So when Liz Kendall announces that the Labour Party has to move on and become more aspirational, the question has to be for whom? Surely not just for the 'aspirational' floating voters! There is far more magnanimity and altruism amongst the electorate than the Tories or New Labour assume. Scotland has shown this by giving a huge majority to the 'progressive parties' although Labour was regarded as less progressive than either the Greens or SNP despite the fact that it had a far more impressive track record of supporting the most disadvantaged. Similarly the successful City Councils that are mainly Labour led have acted as bulwarks against the dismantling of the state by Cameron's government and are increasingly the mainstay of providing support to the most disadvantaged.
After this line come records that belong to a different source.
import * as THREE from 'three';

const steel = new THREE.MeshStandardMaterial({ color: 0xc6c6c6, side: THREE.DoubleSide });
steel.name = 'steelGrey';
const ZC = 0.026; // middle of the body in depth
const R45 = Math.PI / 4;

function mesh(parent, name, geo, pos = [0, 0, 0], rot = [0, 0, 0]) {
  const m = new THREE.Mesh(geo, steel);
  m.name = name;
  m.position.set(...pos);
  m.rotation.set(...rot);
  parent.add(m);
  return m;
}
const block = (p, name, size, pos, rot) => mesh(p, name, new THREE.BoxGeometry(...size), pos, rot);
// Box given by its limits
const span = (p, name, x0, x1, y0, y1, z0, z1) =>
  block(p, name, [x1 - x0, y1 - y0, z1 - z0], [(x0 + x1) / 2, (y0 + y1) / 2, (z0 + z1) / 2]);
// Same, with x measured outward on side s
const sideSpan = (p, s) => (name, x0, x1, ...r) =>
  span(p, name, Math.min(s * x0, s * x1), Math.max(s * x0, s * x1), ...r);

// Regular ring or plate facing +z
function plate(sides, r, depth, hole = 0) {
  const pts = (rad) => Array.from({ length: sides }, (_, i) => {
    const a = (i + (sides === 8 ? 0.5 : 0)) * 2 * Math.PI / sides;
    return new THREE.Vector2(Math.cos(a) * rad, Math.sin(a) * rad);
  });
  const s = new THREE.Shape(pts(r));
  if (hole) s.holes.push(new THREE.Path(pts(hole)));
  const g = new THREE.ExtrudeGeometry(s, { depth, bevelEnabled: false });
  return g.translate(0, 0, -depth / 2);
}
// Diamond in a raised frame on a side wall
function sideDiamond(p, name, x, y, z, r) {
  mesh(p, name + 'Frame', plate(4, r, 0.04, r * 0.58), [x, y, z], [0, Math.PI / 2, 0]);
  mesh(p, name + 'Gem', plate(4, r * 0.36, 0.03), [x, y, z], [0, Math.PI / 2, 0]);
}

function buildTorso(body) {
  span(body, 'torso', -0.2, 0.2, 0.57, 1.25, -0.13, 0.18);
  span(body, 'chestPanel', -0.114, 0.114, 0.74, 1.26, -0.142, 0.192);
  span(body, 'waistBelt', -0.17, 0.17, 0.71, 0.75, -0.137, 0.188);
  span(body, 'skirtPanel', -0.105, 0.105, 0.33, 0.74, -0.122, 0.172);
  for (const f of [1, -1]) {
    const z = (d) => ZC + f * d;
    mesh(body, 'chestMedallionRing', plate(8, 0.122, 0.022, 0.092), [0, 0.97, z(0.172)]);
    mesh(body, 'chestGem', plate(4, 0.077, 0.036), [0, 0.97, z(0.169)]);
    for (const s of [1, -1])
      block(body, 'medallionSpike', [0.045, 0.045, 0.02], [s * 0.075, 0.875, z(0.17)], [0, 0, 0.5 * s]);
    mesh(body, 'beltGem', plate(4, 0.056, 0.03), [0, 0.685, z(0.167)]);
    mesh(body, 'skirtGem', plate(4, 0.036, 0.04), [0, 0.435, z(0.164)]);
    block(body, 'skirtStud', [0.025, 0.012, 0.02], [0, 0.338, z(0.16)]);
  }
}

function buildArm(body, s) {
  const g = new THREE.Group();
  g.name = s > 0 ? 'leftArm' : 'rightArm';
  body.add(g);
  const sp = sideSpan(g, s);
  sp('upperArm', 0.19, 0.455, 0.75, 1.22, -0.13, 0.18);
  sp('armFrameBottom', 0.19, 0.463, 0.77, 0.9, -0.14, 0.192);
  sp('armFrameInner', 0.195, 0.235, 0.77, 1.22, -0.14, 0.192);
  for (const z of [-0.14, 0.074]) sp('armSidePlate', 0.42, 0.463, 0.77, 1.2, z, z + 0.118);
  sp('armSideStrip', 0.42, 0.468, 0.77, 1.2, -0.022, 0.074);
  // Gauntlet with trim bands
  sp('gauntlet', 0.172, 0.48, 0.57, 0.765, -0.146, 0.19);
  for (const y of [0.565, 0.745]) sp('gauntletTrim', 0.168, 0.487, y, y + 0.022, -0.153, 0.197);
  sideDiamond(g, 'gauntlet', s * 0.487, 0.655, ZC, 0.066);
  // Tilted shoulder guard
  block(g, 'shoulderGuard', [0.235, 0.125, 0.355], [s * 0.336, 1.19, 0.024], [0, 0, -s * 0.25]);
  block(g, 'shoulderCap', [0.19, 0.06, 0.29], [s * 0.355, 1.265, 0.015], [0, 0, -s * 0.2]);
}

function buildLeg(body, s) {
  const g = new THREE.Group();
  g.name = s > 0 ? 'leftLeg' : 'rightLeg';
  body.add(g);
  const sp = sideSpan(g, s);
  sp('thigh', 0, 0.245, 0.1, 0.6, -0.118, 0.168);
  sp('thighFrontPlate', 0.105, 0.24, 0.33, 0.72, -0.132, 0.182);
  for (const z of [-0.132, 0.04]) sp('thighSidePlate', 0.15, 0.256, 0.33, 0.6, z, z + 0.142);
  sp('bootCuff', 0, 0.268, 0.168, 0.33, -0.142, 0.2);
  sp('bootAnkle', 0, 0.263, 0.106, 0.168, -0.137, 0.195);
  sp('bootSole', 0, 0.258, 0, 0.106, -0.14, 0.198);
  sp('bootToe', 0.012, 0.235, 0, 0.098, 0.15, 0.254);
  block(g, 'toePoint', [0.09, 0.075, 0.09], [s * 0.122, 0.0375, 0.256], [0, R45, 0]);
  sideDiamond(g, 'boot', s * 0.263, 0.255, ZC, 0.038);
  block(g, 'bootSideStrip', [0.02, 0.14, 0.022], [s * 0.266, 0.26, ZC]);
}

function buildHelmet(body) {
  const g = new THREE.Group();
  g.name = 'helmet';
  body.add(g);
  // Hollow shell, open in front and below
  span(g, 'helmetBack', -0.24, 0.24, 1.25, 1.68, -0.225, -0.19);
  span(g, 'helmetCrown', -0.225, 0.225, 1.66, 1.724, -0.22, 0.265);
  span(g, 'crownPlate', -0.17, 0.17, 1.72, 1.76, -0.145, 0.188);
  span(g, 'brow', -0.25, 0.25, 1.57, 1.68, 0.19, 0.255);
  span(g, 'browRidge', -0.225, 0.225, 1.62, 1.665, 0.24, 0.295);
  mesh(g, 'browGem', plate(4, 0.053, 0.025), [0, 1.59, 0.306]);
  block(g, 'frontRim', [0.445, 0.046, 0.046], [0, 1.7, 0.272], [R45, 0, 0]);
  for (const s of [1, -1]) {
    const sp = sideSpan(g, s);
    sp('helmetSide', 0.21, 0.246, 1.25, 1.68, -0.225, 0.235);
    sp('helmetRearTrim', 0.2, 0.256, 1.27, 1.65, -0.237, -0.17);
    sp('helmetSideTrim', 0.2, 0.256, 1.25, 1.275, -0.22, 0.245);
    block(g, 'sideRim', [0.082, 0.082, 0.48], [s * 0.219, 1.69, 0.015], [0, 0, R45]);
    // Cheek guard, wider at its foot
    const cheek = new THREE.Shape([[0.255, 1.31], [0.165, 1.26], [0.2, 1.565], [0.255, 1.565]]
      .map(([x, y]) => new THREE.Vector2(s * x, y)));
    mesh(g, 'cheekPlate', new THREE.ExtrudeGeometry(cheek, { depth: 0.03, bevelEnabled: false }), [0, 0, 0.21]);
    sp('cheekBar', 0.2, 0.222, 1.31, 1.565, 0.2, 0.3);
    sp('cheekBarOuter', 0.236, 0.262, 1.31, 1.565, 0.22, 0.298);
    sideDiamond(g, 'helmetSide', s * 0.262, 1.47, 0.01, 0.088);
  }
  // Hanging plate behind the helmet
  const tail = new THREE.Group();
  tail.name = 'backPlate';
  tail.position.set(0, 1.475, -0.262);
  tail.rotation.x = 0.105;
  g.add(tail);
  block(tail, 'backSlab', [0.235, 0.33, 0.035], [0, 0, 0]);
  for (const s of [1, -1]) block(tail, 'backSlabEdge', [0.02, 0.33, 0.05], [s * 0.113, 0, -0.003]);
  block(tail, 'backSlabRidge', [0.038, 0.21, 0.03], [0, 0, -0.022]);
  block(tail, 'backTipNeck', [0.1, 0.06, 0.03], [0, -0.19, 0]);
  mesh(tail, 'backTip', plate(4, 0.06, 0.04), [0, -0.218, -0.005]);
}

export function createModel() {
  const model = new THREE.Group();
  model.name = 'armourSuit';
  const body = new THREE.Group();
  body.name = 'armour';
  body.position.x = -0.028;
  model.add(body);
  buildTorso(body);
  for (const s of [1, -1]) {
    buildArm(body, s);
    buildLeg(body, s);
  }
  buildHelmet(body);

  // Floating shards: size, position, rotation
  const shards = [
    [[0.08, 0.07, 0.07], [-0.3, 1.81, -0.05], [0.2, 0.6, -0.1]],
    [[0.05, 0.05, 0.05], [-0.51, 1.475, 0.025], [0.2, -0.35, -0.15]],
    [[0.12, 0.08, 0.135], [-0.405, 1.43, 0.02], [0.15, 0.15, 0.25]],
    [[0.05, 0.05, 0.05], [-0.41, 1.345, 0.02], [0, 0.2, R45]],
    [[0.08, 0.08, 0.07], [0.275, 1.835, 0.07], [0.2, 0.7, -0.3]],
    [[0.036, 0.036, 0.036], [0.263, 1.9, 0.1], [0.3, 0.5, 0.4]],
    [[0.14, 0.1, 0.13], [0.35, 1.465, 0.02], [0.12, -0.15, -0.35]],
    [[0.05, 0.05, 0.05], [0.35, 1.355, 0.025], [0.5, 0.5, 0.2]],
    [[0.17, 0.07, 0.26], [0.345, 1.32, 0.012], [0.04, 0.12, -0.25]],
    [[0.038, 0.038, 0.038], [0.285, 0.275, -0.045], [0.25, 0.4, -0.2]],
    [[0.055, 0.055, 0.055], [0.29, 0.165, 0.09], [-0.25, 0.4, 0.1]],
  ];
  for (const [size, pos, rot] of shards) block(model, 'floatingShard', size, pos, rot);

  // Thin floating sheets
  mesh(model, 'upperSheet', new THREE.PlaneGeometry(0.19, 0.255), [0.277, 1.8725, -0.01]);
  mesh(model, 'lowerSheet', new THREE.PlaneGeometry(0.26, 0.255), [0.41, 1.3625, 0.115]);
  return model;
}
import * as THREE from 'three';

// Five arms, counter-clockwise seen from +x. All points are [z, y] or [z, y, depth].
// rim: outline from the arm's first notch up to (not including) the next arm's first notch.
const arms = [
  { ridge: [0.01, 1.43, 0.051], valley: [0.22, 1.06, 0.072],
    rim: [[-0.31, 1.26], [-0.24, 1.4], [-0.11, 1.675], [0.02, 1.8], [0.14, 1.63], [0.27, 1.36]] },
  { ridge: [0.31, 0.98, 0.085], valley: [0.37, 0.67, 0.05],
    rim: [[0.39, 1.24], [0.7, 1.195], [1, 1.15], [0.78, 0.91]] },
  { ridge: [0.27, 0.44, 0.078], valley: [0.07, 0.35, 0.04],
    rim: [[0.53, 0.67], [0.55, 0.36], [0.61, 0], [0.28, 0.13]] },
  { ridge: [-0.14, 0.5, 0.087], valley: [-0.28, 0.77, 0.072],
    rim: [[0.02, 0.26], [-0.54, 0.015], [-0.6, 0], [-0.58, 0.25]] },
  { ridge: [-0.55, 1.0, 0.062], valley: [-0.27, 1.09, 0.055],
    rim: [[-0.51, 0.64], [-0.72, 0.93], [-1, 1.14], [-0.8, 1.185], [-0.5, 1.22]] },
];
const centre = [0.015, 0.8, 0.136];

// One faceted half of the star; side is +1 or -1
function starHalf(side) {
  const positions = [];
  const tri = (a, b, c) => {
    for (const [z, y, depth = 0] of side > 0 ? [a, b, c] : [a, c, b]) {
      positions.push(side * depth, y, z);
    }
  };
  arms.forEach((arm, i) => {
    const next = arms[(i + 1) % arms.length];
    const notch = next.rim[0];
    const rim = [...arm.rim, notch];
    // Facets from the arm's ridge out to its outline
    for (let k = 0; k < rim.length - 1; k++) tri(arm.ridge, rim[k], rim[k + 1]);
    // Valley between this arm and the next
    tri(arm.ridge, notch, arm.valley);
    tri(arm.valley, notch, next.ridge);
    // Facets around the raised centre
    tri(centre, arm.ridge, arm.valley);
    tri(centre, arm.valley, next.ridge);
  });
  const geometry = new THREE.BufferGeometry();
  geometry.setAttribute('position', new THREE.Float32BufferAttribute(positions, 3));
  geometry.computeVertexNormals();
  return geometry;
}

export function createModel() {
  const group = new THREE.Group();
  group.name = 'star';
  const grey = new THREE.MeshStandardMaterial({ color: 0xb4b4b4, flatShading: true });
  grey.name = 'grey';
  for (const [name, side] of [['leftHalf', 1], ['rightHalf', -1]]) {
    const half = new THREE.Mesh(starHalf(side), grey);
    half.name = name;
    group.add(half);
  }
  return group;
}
The same happened under Thatcher when the Metropolitan Councils, the GLC and Scottish regions protected their citizens against the hollowing out of the state. As a result they were all abolished and replaced by less powerful local bodies that were in turn disempowered by stripping out services and dictating centralised budgets. They also suffered under New Labour and lost the Labour Party a great deal of intergenerational goodwill in the more industrial and socially disadvantaged parts of the UK. What much of the public and active supporters of the Labour Party want is an acknowledgement of the role of public services and a lesser commitment to centralisation, over regulation, private finance partnerships, subservience to the financial sector and a global takeover of British industries.

In many of these areas it is a question of balance and the Labour Party has lost its nerve in sticking to the principles that have been crucial in the past on the occasions when it has gained power. There will be controversial issues such as the future of the nuclear deterrent, embedding local democracy, reforming the upper house, tackling tax evasion by global companies and renationalisation that will be opposed willy nilly by the media and corporate interests. The challenge for the Labour Party is to confront these issues and to take on the fourth and fifth (the financial sector) estates and put the wider interests of citizens and local businesses at the forefront of policy making. The question is who of the contenders is most likely to do this. Most opinion polls and the mood amongst activists suggest that it will be Jeremy Corbyn and as this enjoyable BBC clip by former MP Chris Mullin suggests it could be a very British coup. with even Rupert Murdoch put in his place!

Corbyn has gained the box seat by his focus on these issues and refusing to indulge in criticising the other candidates. The question is whether the other candidates have the leadership skills to trump him by a commitment to more progressive policies allied to their greater experience and ability to achieve these changes. Only Andy Burnham and Yvette Cooper are potentially able to do this and they will  have to up their game if they are to convince the 600,000 members and associates that they can deliver. If not we will be in for interesting times as George Monbiot has observed.


No comments:

Post a Comment